Restate each record word for word, from the first to the last.

··· EXTRACTED ENTRIES

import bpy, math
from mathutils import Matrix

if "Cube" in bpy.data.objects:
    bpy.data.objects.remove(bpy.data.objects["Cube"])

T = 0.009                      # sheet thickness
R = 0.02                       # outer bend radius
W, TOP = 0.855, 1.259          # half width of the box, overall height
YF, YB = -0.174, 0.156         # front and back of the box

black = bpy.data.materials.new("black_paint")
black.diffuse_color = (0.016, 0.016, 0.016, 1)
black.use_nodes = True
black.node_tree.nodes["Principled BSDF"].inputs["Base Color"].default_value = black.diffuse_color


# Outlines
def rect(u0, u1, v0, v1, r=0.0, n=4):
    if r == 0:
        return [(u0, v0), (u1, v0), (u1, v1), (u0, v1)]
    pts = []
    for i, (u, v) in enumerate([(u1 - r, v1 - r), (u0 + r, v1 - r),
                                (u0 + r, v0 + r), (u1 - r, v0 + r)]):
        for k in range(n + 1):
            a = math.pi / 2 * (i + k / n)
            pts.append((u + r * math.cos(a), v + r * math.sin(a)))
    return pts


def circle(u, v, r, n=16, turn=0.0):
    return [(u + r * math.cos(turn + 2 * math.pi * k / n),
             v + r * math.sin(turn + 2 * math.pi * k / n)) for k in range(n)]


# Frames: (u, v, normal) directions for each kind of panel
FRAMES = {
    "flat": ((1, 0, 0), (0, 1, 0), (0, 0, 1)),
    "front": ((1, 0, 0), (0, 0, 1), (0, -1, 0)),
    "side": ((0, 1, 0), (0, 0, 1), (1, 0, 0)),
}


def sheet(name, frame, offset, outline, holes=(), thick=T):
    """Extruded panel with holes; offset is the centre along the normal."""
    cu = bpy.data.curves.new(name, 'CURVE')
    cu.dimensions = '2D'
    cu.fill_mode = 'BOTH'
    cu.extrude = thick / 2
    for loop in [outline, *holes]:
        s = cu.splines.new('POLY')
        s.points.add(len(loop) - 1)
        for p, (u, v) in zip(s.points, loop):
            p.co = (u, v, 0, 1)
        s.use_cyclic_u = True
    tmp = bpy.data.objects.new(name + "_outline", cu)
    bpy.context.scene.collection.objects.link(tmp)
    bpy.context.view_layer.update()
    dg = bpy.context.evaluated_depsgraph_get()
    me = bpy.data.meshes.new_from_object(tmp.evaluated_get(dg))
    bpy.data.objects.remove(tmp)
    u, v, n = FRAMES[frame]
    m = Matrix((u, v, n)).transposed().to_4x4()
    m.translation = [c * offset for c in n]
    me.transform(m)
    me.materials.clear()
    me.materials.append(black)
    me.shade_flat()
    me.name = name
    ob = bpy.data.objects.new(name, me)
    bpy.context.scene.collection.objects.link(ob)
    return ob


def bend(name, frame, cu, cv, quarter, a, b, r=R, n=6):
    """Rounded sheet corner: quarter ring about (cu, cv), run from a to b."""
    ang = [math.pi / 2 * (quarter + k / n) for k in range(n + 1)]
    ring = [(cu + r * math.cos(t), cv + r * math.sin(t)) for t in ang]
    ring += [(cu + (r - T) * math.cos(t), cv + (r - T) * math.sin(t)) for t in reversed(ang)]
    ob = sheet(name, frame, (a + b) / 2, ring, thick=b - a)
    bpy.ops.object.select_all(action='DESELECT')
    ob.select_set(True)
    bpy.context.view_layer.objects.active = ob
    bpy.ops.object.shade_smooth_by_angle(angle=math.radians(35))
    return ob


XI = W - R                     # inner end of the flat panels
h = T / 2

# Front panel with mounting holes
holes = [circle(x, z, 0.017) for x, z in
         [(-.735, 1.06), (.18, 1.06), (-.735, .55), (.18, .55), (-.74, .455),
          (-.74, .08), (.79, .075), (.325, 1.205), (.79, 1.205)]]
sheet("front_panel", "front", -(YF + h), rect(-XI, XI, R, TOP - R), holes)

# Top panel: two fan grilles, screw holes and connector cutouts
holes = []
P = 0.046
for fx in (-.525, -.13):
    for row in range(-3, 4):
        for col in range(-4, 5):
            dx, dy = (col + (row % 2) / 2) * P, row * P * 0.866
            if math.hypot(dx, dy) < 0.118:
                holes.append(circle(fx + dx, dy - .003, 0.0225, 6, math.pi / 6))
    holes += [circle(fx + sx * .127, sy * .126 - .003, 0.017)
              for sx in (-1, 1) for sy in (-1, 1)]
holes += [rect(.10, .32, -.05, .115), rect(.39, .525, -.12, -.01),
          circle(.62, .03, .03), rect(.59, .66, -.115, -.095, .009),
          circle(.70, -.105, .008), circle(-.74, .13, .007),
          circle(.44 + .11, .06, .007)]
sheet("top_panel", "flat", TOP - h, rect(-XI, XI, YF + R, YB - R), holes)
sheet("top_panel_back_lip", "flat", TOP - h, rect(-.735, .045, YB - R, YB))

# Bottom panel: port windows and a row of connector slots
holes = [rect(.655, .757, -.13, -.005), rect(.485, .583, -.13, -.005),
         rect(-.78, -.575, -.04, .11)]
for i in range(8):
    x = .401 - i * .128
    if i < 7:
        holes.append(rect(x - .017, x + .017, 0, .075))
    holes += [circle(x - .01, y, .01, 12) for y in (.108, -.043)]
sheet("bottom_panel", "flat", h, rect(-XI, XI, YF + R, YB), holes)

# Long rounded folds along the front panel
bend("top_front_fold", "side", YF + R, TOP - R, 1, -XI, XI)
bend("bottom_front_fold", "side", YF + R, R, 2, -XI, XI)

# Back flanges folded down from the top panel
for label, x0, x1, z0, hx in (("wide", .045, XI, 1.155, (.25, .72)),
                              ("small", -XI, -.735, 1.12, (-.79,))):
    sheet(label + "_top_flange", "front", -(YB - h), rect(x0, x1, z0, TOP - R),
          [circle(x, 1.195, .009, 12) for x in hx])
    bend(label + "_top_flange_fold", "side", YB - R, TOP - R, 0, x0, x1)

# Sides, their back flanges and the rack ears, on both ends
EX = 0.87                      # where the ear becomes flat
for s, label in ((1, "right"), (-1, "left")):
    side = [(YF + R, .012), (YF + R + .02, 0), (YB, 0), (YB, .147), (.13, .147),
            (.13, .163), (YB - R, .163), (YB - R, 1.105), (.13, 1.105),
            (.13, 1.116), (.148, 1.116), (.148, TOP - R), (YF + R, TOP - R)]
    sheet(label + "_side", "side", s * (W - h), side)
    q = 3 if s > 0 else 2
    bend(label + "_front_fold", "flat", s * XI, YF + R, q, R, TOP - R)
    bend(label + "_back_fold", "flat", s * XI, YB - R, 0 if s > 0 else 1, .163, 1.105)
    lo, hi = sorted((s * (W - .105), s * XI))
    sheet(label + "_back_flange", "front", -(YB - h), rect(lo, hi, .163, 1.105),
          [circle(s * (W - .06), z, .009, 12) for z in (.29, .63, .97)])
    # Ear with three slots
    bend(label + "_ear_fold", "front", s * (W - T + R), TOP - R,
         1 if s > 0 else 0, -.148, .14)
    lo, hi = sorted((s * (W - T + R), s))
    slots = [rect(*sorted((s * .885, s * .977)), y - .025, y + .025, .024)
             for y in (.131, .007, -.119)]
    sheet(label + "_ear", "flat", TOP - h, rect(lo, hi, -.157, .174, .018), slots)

······

WRITTEN ANSWER:
import bpy, math
from mathutils import Matrix

if "Cube" in bpy.data.objects:
    bpy.data.objects.remove(bpy.data.objects["Cube"])

T = 0.009                      # sheet thickness
R = 0.02                       # outer bend radius
W, TOP = 0.855, 1.259          # half width of the box, overall height
YF, YB = -0.174, 0.156         # front and back of the box

black = bpy.data.materials.new("black_paint")
black.diffuse_color = (0.016, 0.016, 0.016, 1)
black.use_nodes = True
black.node_tree.nodes["Principled BSDF"].inputs["Base Color"].default_value = black.diffuse_color


# Outlines
def rect(u0, u1, v0, v1, r=0.0, n=4):
    if r == 0:
        return [(u0, v0), (u1, v0), (u1, v1), (u0, v1)]
    pts = []
    for i, (u, v) in enumerate([(u1 - r, v1 - r), (u0 + r, v1 - r),
                                (u0 + r, v0 + r), (u1 - r, v0 + r)]):
        for k in range(n + 1):
            a = math.pi / 2 * (i + k / n)
            pts.append((u + r * math.cos(a), v + r * math.sin(a)))
    return pts


def circle(u, v, r, n=16, turn=0.0):
    return [(u + r * math.cos(turn + 2 * math.pi * k / n),
             v + r * math.sin(turn + 2 * math.pi * k / n)) for k in range(n)]


# Frames: (u, v, normal) directions for each kind of panel
FRAMES = {
    "flat": ((1, 0, 0), (0, 1, 0), (0, 0, 1)),
    "front": ((1, 0, 0), (0, 0, 1), (0, -1, 0)),
    "side": ((0, 1, 0), (0, 0, 1), (1, 0, 0)),
}


def sheet(name, frame, offset, outline, holes=(), thick=T):
    """Extruded panel with holes; offset is the centre along the normal."""
    cu = bpy.data.curves.new(name, 'CURVE')
    cu.dimensions = '2D'
    cu.fill_mode = 'BOTH'
    cu.extrude = thick / 2
    for loop in [outline, *holes]:
        s = cu.splines.new('POLY')
        s.points.add(len(loop) - 1)
        for p, (u, v) in zip(s.points, loop):
            p.co = (u, v, 0, 1)
        s.use_cyclic_u = True
    tmp = bpy.data.objects.new(name + "_outline", cu)
    bpy.context.scene.collection.objects.link(tmp)
    bpy.context.view_layer.update()
    dg = bpy.context.evaluated_depsgraph_get()
    me = bpy.data.meshes.new_from_object(tmp.evaluated_get(dg))
    bpy.data.objects.remove(tmp)
    u, v, n = FRAMES[frame]
    m = Matrix((u, v, n)).transposed().to_4x4()
    m.translation = [c * offset for c in n]
    me.transform(m)
    me.materials.clear()
    me.materials.append(black)
    me.shade_flat()
    me.name = name
    ob = bpy.data.objects.new(name, me)
    bpy.context.scene.collection.objects.link(ob)
    return ob


def bend(name, frame, cu, cv, quarter, a, b, r=R, n=6):
    """Rounded sheet corner: quarter ring about (cu, cv), run from a to b."""
    ang = [math.pi / 2 * (quarter + k / n) for k in range(n + 1)]
    ring = [(cu + r * math.cos(t), cv + r * math.sin(t)) for t in ang]
    ring += [(cu + (r - T) * math.cos(t), cv + (r - T) * math.sin(t)) for t in reversed(ang)]
    ob = sheet(name, frame, (a + b) / 2, ring, thick=b - a)
    bpy.ops.object.select_all(action='DESELECT')
    ob.select_set(True)
    bpy.context.view_layer.objects.active = ob
    bpy.ops.object.shade_smooth_by_angle(angle=math.radians(35))
    return ob


XI = W - R                     # inner end of the flat panels
h = T / 2

# Front panel with mounting holes
holes = [circle(x, z, 0.017) for x, z in
         [(-.735, 1.06), (.18, 1.06), (-.735, .55), (.18, .55), (-.74, .455),
          (-.74, .08), (.79, .075), (.325, 1.205), (.79, 1.205)]]
sheet("front_panel", "front", -(YF + h), rect(-XI, XI, R, TOP - R), holes)

# Top panel: two fan grilles, screw holes and connector cutouts
holes = []
P = 0.046
for fx in (-.525, -.13):
    for row in range(-3, 4):
        for col in range(-4, 5):
            dx, dy = (col + (row % 2) / 2) * P, row * P * 0.866
            if math.hypot(dx, dy) < 0.118:
                holes.append(circle(fx + dx, dy - .003, 0.0225, 6, math.pi / 6))
    holes += [circle(fx + sx * .127, sy * .126 - .003, 0.017)
              for sx in (-1, 1) for sy in (-1, 1)]
holes += [rect(.10, .32, -.05, .115), rect(.39, .525, -.12, -.01),
          circle(.62, .03, .03), rect(.59, .66, -.115, -.095, .009),
          circle(.70, -.105, .008), circle(-.74, .13, .007),
          circle(.44 + .11, .06, .007)]
sheet("top_panel", "flat", TOP - h, rect(-XI, XI, YF + R, YB - R), holes)
sheet("top_panel_back_lip", "flat", TOP - h, rect(-.735, .045, YB - R, YB))

# Bottom panel: port windows and a row of connector slots
holes = [rect(.655, .757, -.13, -.005), rect(.485, .583, -.13, -.005),
         rect(-.78, -.575, -.04, .11)]
for i in range(8):
    x = .401 - i * .128
    if i < 7:
        holes.append(rect(x - .017, x + .017, 0, .075))
    holes += [circle(x - .01, y, .01, 12) for y in (.108, -.043)]
sheet("bottom_panel", "flat", h, rect(-XI, XI, YF + R, YB), holes)

# Long rounded folds along the front panel
bend("top_front_fold", "side", YF + R, TOP - R, 1, -XI, XI)
bend("bottom_front_fold", "side", YF + R, R, 2, -XI, XI)

# Back flanges folded down from the top panel
for label, x0, x1, z0, hx in (("wide", .045, XI, 1.155, (.25, .72)),
                              ("small", -XI, -.735, 1.12, (-.79,))):
    sheet(label + "_top_flange", "front", -(YB - h), rect(x0, x1, z0, TOP - R),
          [circle(x, 1.195, .009, 12) for x in hx])
    bend(label + "_top_flange_fold", "side", YB - R, TOP - R, 0, x0, x1)

# Sides, their back flanges and the rack ears, on both ends
EX = 0.87                      # where the ear becomes flat
for s, label in ((1, "right"), (-1, "left")):
    side = [(YF + R, .012), (YF + R + .02, 0), (YB, 0), (YB, .147), (.13, .147),
            (.13, .163), (YB - R, .163), (YB - R, 1.105), (.13, 1.105),
            (.13, 1.116), (.148, 1.116), (.148, TOP - R), (YF + R, TOP - R)]
    sheet(label + "_side", "side", s * (W - h), side)
    q = 3 if s > 0 else 2
    bend(label + "_front_fold", "flat", s * XI, YF + R, q, R, TOP - R)
    bend(label + "_back_fold", "flat", s * XI, YB - R, 0 if s > 0 else 1, .163, 1.105)
    lo, hi = sorted((s * (W - .105), s * XI))
    sheet(label + "_back_flange", "front", -(YB - h), rect(lo, hi, .163, 1.105),
          [circle(s * (W - .06), z, .009, 12) for z in (.29, .63, .97)])
    # Ear with three slots
    bend(label + "_ear_fold", "front", s * (W - T + R), TOP - R,
         1 if s > 0 else 0, -.148, .14)
    lo, hi = sorted((s * (W - T + R), s))
    slots = [rect(*sorted((s * .885, s * .977)), y - .025, y + .025, .024)
             for y in (.131, .007, -.119)]
    sheet(label + "_ear", "flat", TOP - h, rect(lo, hi, -.157, .174, .018), slots)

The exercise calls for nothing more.